Regarding prices, they have not changed and it is impossible to predict if COVID-19 will cause that to happen in the future. It’s probably safe to say that if any changes happen, they will most likely cause prices to increase as a new risk has presented itself and made quite an impact on the marketplace.
In other words, I’m not saying rates will be higher in the future, but it is very possible and doctors on the fence or waiting for “the right time” should probably go ahead and get their disability insurance at the current, historically low rates.
Requesting a Quote
PoF: What happens when one requests a disability insurance quote from Pattern?
Matt: Shopping for disability insurance can be complicated and time-consuming, even more so in the midst of the current world events with COVID-19. Pattern believes doctors have more important things to do than spend hours sorting through numerous insurance options.
PoF: Is there anything else you’d like physicians and trainees to know about disability insurance?
Matt: If I can pass along anything to residents and fellows it would be the three most important numbers to know in disability insurance: 6, 3, and 1.
There are 6 true own-occupation disability insurance companies at this time and they are Guardian (aka Berkshire), Principal, Ameritas, Standard, Ohio National, and Mass Mutual. If someone tries to sell you a policy from ANY other company, it is not a true own-occupation policy and you should look elsewhere.

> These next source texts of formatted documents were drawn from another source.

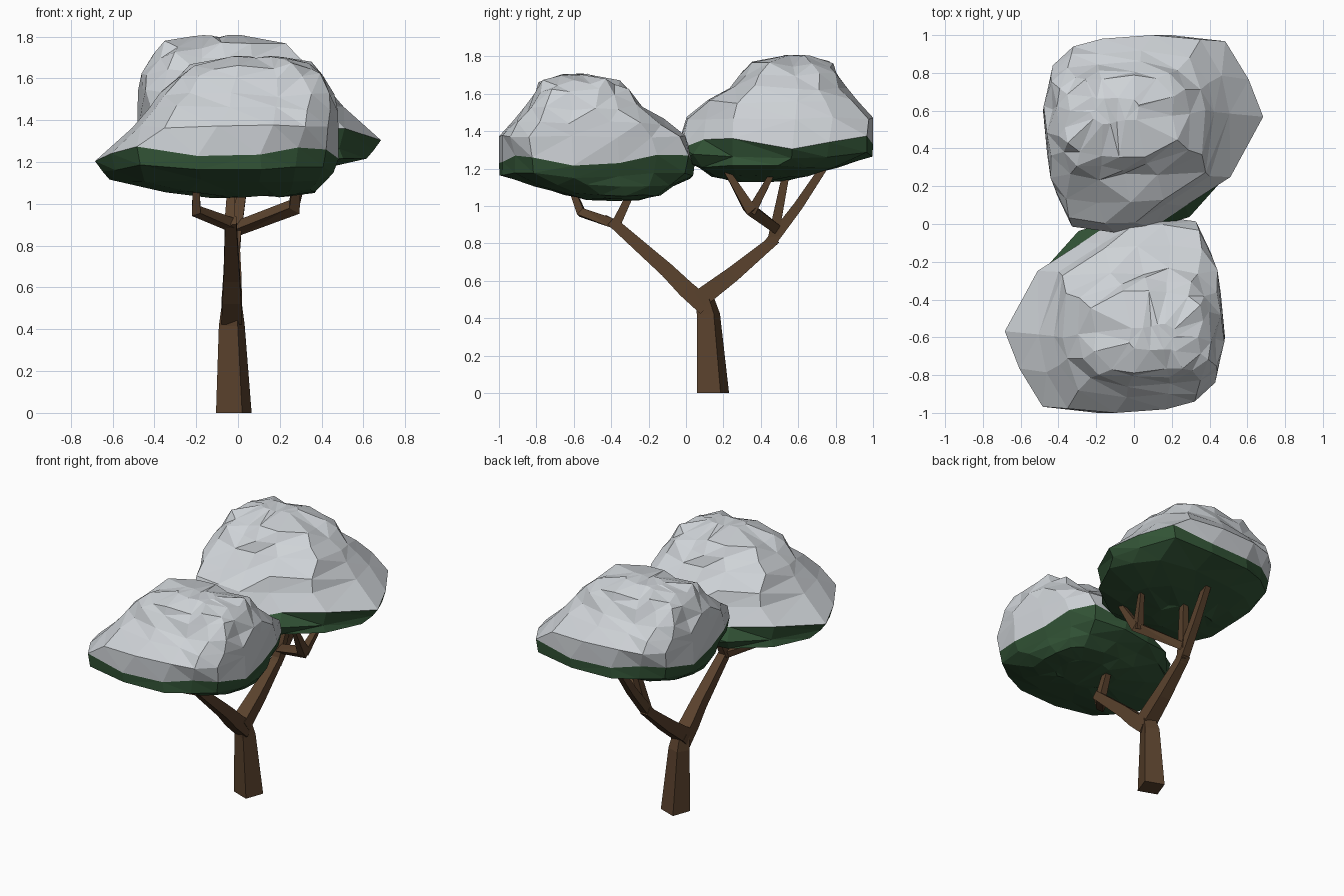
import bpy
import bmesh
import math
import random
from mathutils import Vector

random.seed(11)
if "Cube" in bpy.data.objects:
    bpy.data.objects.remove(bpy.data.objects["Cube"], do_unlink=True)


def make_material(name, colour):
    mat = bpy.data.materials.new(name)
    mat.use_nodes = True
    mat.diffuse_color = (*colour, 1)
    mat.node_tree.nodes["Principled BSDF"].inputs["Base Color"].default_value = (*colour, 1)
    return mat


bark = make_material("bark brown", (0.102, 0.054, 0.026))
leaf = make_material("leaf green", (0.032, 0.088, 0.037))
snow = make_material("snow grey", (0.62, 0.65, 0.68))


def loft(name, rings, materials, rule=None):
    """Skin closed rings, cap both ends; rule maps ring index to material slot."""
    bm = bmesh.new()
    loops = [[bm.verts.new(p) for p in ring] for ring in rings]
    n = len(loops[0])
    for k, (low, high) in enumerate(zip(loops, loops[1:])):
        for i in range(n):
            j = (i + 1) % n
            face = bm.faces.new((low[i], low[j], high[j], high[i]))
            face.material_index = rule(k) if rule else 0
    bm.faces.new(loops[0][::-1])
    top = bm.faces.new(loops[-1])
    top.material_index = rule(len(loops)) if rule else 0
    bmesh.ops.triangulate(bm, faces=bm.faces[:])
    bmesh.ops.recalc_face_normals(bm, faces=bm.faces[:])
    mesh = bpy.data.meshes.new(name)
    bm.to_mesh(mesh)
    bm.free()
    for mat in materials:
        mesh.materials.append(mat)
    obj = bpy.data.objects.new(name, mesh)
    bpy.context.collection.objects.link(obj)
    return obj


def limb(name, stations, turn=45):
    """Four-sided tapering limb through (x, y, z, radius) stations."""
    pts = [Vector(s[:3]) for s in stations]
    rings = []
    for i, (p, s) in enumerate(zip(pts, stations)):
        t = (pts[min(i + 1, len(pts) - 1)] - pts[max(i - 1, 0)]).normalized()
        if p.z == 0:
            t = Vector((0, 0, 1))
        u = Vector((1, 0, 0))
        u = (u - t * u.dot(t)).normalized()
        v = t.cross(u)
        angles = [math.radians(turn + 90 * k) for k in range(4)]
        rings.append([p + s[3] * (u * math.cos(a) + v * math.sin(a)) for a in angles])
    return loft(name, rings, [bark])


# Trunk and the two main boughs
limb("trunk", [(-.02, .145, 0, .094), (-.03, .12, .42, .068), (-.03, .09, .54, .05)], 25)
limb("front_bough", [(-.03, .11, .46, .07), (-.03, 0, .555, .064), (-.03, -.1, .655, .055),
                     (-.035, -.4, .92, .038)])
limb("back_bough", [(-.03, .07, .5, .07), (-.025, .25, .635, .058), (-.02, .48, .825, .038)])

# Smaller branches reaching into the crowns
limb("front_left_branch", [(-.03, -.37, .9, .036), (-.2, -.56, .965, .032), (-.2, -.63, 1.14, .02)])
limb("front_middle_branch", [(-.04, -.38, .89, .036), (-.03, -.27, 1.12, .024)])
limb("front_twig", [(-.04, -.37, .9, .025), (-.08, -.43, .95, .004)])
limb("back_long_branch", [(-.02, .44, .79, .042), (0, .6, 1.0, .036), (.02, .78, 1.27, .026)])
limb("back_upright_branch", [(-.02, .46, .8, .04), (.04, .54, 1.2, .026)])
limb("back_side_branch", [(-.01, .48, .88, .036), (.27, .34, .985, .042), (.29, .21, 1.2, .02)])
limb("back_side_twig", [(.26, .35, .97, .036), (.33, .47, 1.19, .018)])

# Crown: one plan outline fitted to the box of each level, squarer higher up
outline = [(.48, -.6), (.44, -.35), (.4, -.16), (.33, .01), (.1, .04), (-.1, .03),
           (-.3, -.02), (-.51, -.25), (-.68, -.56), (-.61, -.76), (-.49, -.97),
           (-.2, -1), (.11, -.98), (.28, -.92), (.42, -.82)]
# Each level: height, x range, y range, squareness
levels = [(1.035, -.12, .25, -.53, -.25, .8),
          (1.06, -.36, .37, -.66, -.14, .6),
          (1.11, -.61, .43, -.82, -.06, .3),
          (1.165, -.65, .46, -1, .03, 0),
          (1.24, -.68, .48, -1, .04, 0),
          (1.37, -.51, .48, -1, .0, .3),
          (1.45, -.43, .47, -.92, -.12, .8),
          (1.53, -.38, .45, -.85, -.25, 1),
          (1.61, -.29, .4, -.8, -.3, 1),
          (1.66, -.22, .35, -.77, -.35, 1),
          (1.7, -.03, .22, -.68, -.53, 1)]
SNOW_LINE = 4
rings = []
for k, (z, x0, x1, y0, y1, square) in enumerate(levels):
    ring = []
    rough = .02 if k > SNOW_LINE + 1 else .008
    for px, py in outline:
        nx, ny = (px + .1) / .58, (py + .48) / .52
        swell = (nx ** 4 + ny ** 4) ** -.25
        fit = 1 + (swell - 1) * square
        x = (x0 + x1) / 2 + nx * fit * (x1 - x0) / 2
        y = (y0 + y1) / 2 + ny * fit * (y1 - y0) / 2
        wave = math.cos(4 * math.atan2(py + .5, px + .05))
        lift = {SNOW_LINE: -.035, SNOW_LINE - 1: -.015}.get(k, 0) * wave
        # Snow sits back from the leaves at the rear left corner
        if k in (SNOW_LINE, SNOW_LINE + 1) and -.4 < px < -.2 and py > -.1:
            x, y = x + .03, y - .07
        jitter = [random.uniform(-rough, rough) for _ in range(3)]
        flat = .5 if k == len(levels) - 1 else 1
        ring.append((x + jitter[0], max(-1, y + jitter[1]), z + lift + jitter[2] * flat))
    rings.append(ring)
front_crown = loft("front_crown", rings, [leaf, snow], lambda k: int(k >= SNOW_LINE))

# The back crown is the same shape, turned round and raised
back_crown = bpy.data.objects.new("back_crown", front_crown.data)
back_crown.rotation_euler.z = math.pi
back_crown.location.z = .1
bpy.context.collection.objects.link(back_crown)
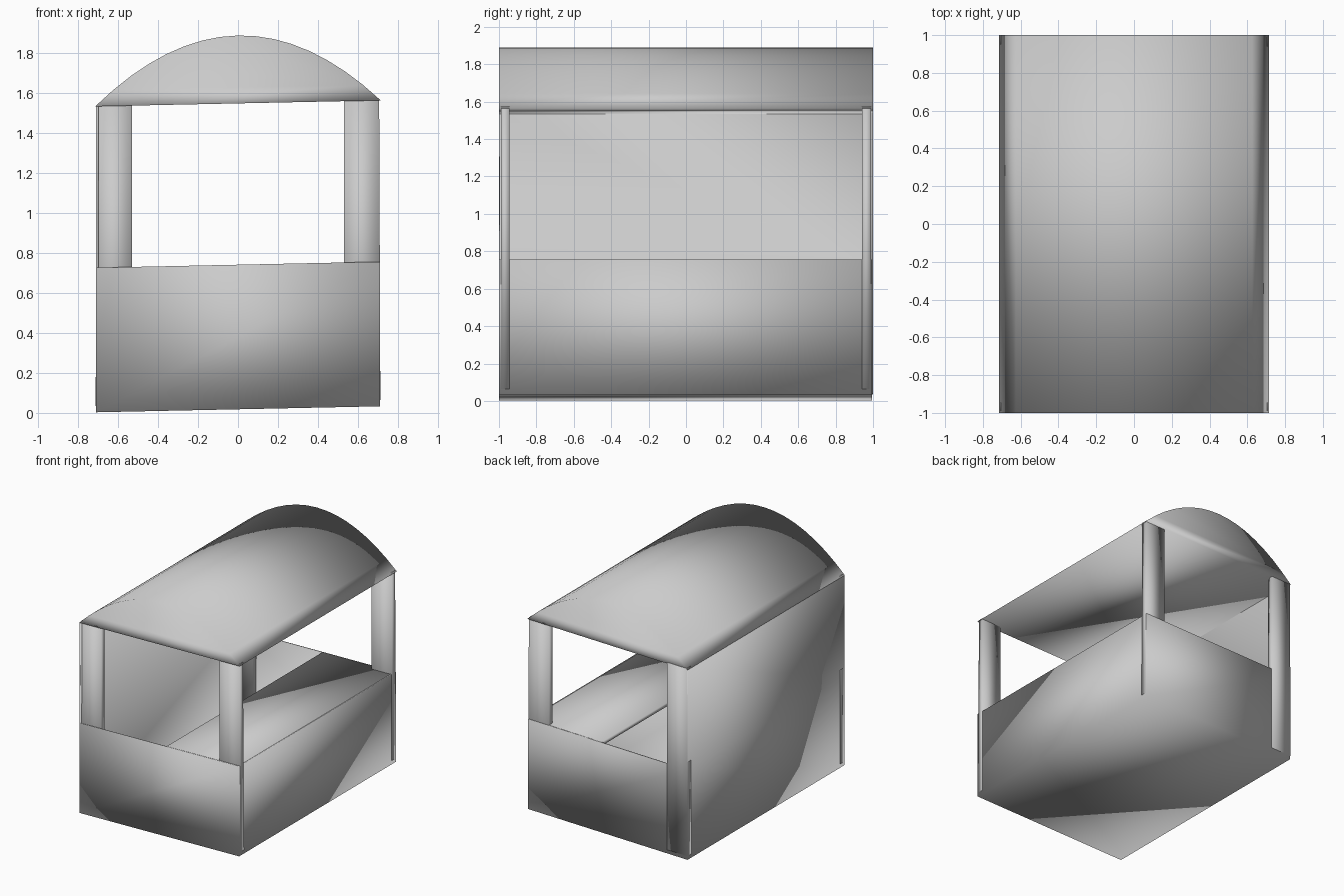
import bpy, bmesh

cube = bpy.data.objects.get("Cube")
if cube:
    bpy.data.objects.remove(cube, do_unlink=True)

HALF_X, HALF_Y = 0.71, 1.0
BOTTOM, SILL, EAVE, APEX = 0.018, 0.742, 1.55, 1.89
LEAN = 0.021          # the whole stand rises slightly towards +x

grey = bpy.data.materials.new("plain_grey")
grey.use_nodes = True
colour = (0.6, 0.6, 0.6, 1)
grey.diffuse_color = colour
grey.node_tree.nodes["Principled BSDF"].inputs["Base Color"].default_value = colour


def build(name, points, faces):
    """Make a smooth shaded, slightly leaning object."""
    mesh = bpy.data.meshes.new(name)
    mesh.from_pydata([(x, y, z + LEAN * x) for x, y, z in points], [], faces)
    mesh.materials.append(grey)
    for poly in mesh.polygons:
        poly.use_smooth = True
    obj = bpy.data.objects.new(name, mesh)
    bpy.context.collection.objects.link(obj)
    return obj


def extrude_profile(name, profile, y0, y1):
    """Closed solid from an (x, z) outline, extruded along y."""
    n = len(profile)
    points = [(x, y, z) for y in (y0, y1) for x, z in profile]
    faces = [tuple(range(n)), tuple(reversed(range(n, 2 * n)))]
    faces += [(i, i + n, (i + 1) % n + n, (i + 1) % n) for i in range(n)]
    obj = build(name, points, faces)
    bm = bmesh.new()
    bm.from_mesh(obj.data)
    bmesh.ops.recalc_face_normals(bm, faces=bm.faces)
    bm.to_mesh(obj.data)
    bm.free()
    return obj


# Open-topped body: low front, back and +x walls, full-height -x wall
corners = [(-HALF_X, -HALF_Y), (HALF_X, -HALF_Y), (HALF_X, 0.995), (-HALF_X, 0.995)]
points = [(x, y, z) for z in (BOTTOM, SILL) for x, y in corners]
points += [(*corners[0], EAVE), (*corners[3], EAVE)]
floor = (3, 2, 1, 0)
low_walls = [(i, i + 1, i + 5, i + 4) for i in range(3)]
tall_wall = (3, 0, 4, 8, 9, 7)
body = build("body_walls", points, [floor, *low_walls, tall_wall])
shell = body.modifiers.new("wall_thickness", "SOLIDIFY")
shell.thickness = 0.012
shell.offset = -1

# Counter top along the open side
extrude_profile("counter_top",
                [(0.06, SILL - 0.03), (HALF_X, SILL - 0.03), (HALF_X, SILL), (0.06, SILL)],
                -0.999, 0.994)

# Flat corner posts, splayed a touch so their feet break through the side walls
for side, side_name in ((-1, "right"), (1, "left")):
    outline = [(side * 0.53, 0.05), (side * 0.713, 0.05),
               (side * 0.707, EAVE + 0.01), (side * 0.53, EAVE + 0.01)]
    extrude_profile("front_post_" + side_name, outline, -0.99, -0.945)
    back = 1.0 if side < 0 else 0.99
    extrude_profile("back_post_" + side_name, outline, back - 0.05, back)

# Barrel roof with closed gables
SEGMENTS = 16
arch = []
for i in range(SEGMENTS + 1):
    u = 1 - 2 * i / SEGMENTS
    arch.append((0.715 * u, EAVE + (APEX - EAVE) * (1 - u * u)))
extrude_profile("barrel_roof", arch, -HALF_Y, HALF_Y)
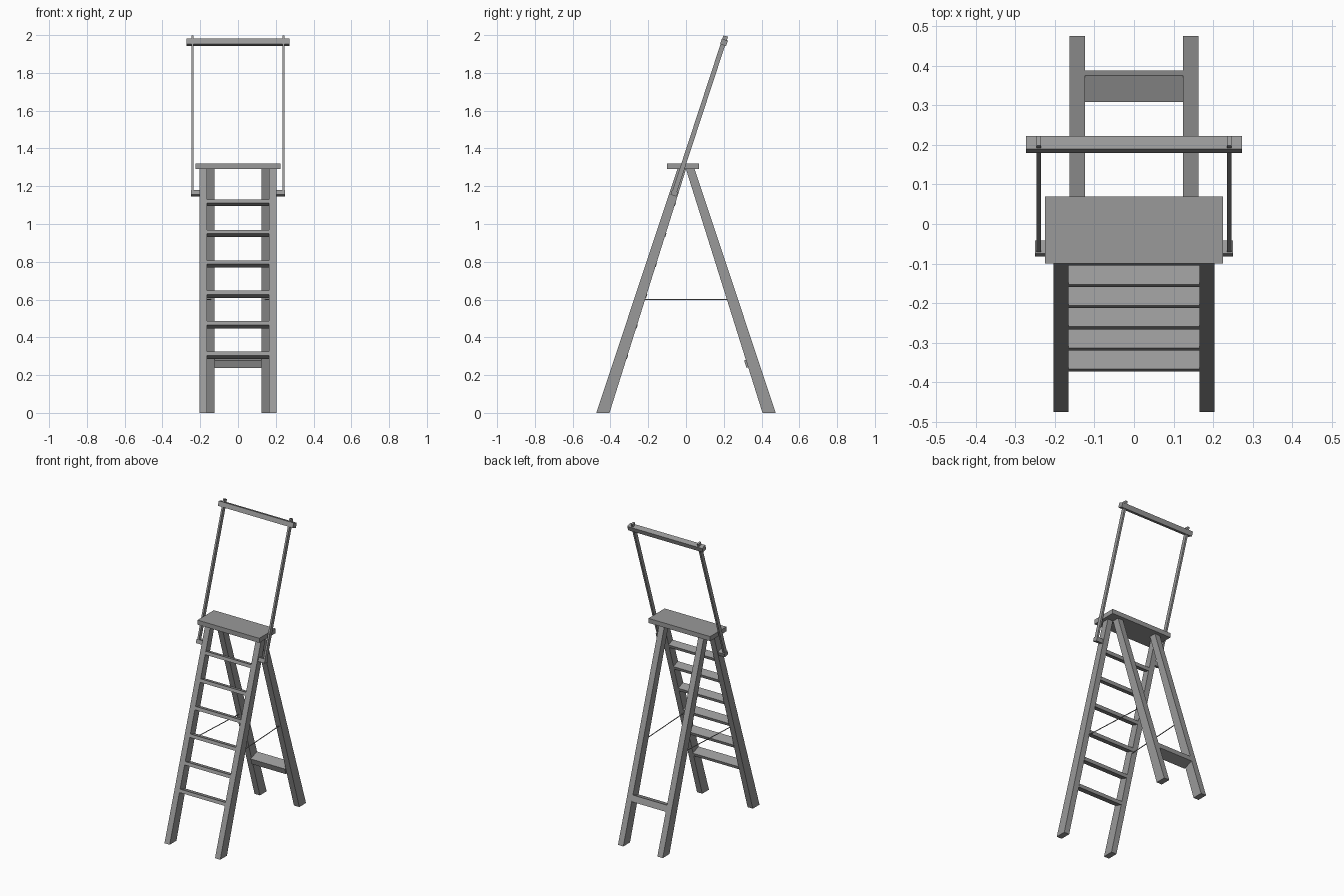
import bpy
import bmesh
from mathutils import Vector

cube = bpy.data.objects.get("Cube")
if cube:
    bpy.data.objects.remove(cube, do_unlink=True)

# One plain grey for the whole ladder
grey = bpy.data.materials.new("plain_grey")
grey.use_nodes = True
grey.diffuse_color = (0.32, 0.32, 0.32, 1)
grey.node_tree.nodes["Principled BSDF"].inputs["Base Color"].default_value = (0.32, 0.32, 0.32, 1)


def finish(name, bm):
    bmesh.ops.recalc_face_normals(bm, faces=bm.faces)
    mesh = bpy.data.meshes.new(name)
    bm.to_mesh(mesh)
    bm.free()
    mesh.materials.append(grey)
    obj = bpy.data.objects.new(name, mesh)
    bpy.context.collection.objects.link(obj)
    return obj


def prism(name, profile, x0, x1):
    """Side profile in (y, z), extruded from x0 to x1."""
    bm = bmesh.new()
    face = bm.faces.new([bm.verts.new((x0, y, z)) for y, z in profile])
    ext = bmesh.ops.extrude_face_region(bm, geom=[face])["geom"]
    verts = [v for v in ext if isinstance(v, bmesh.types.BMVert)]
    bmesh.ops.translate(bm, verts=verts, vec=(x1 - x0, 0, 0))
    return finish(name, bm)


def pair(name, profile, x0, x1):
    prism("left_" + name, profile, x0, x1)
    prism("right_" + name, profile, -x1, -x0)


def bar(start, end, width):
    """Rectangular side profile running from start to end."""
    a, b = Vector(start), Vector(end)
    d = (b - a).normalized()
    n = Vector((-d.y, d.x)) * width / 2
    return [a + n, b + n, b - n, a - n]


# Legs, tapering to meet under the platform
leg = [(0.475, 0), (0.405, 0), (0, 1.29), (0.046, 1.29)]
pair("front_leg", [(-y, z) for y, z in leg], 0.165, 0.203)
pair("back_leg", leg, 0.124, 0.163)

# Platform
prism("platform", [(-0.1, 1.29), (0.07, 1.29), (0.07, 1.32), (-0.1, 1.32)], -0.225, 0.225)

# Treads, square to the sloping front legs
along = Vector((0.32, 0.947))
into = Vector((0.947, -0.32))
for i in range(6):
    z = 0.325 + i * 0.161
    top = Vector((-0.475 + z * 0.333, z))
    depth = into * (0.064 - i * 0.003)
    low = top - along * 0.021
    prism(f"tread_{i + 1}", [top, top + depth, low + depth, low], -0.166, 0.166)

# Brace between the back legs
prism("back_brace", [(0.375, 0.3), (0.388, 0.261), (0.321, 0.238), (0.308, 0.277)], -0.125, 0.125)

# Handrail: uprights, top rail and lower pegs
pair("handrail_upright", bar((-0.066, 1.154), (0.21, 1.995), 0.025), 0.235, 0.247)
prism("handrail_top", bar((0.196, 1.947), (0.206, 1.976), 0.034), -0.273, 0.273)
pair("handrail_peg", bar((-0.066, 1.15), (-0.058, 1.174), 0.034), 0.2, 0.25)

# Thin cords holding the legs together
for side, label in ((1, "left"), (-1, "right")):
    a = Vector((side * 0.17, -0.217, 0.6))
    b = Vector((side * 0.146, 0.22, 0.6))
    bm = bmesh.new()
    bmesh.ops.create_cone(bm, cap_ends=True, segments=6, radius1=0.003, radius2=0.003, depth=(b - a).length)
    cord = finish(label + "_cord", bm)
    cord.rotation_euler = (b - a).to_track_quat("Z", "Y").to_euler()
    cord.location = (a + b) / 2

There are 3 D’s when evaluating the timing and quality of disability insurance: Definitions, Discounts, and Deadlines. The quality of the protection provided by a disability insurance policy is always driven by the definitions in the contract. Make sure you understand what the contracts say and how they will protect you before purchasing.
Discounts are available in training and in some cases after training. Be sure to check for discounts before buying a policy. Many of the discounts, rates, and even special programs to get coverage without a physical are based on deadlines. Be sure to check out your disability insurance options as soon as possible to learn about your deadlines and how they might affect you.
Finally, the number one represents getting it right the 1st time. I can’t tell you how many doctors get sold the wrong policy the 1st time and by the time we talk to them they’ve experienced an age change, change of state, change of employer, or change in health that precludes them from switching to the right policy or requires a much higher rate to accomplish. Find someone with the experience to teach you about all of this and the easy online processes to help you get it done right the first time!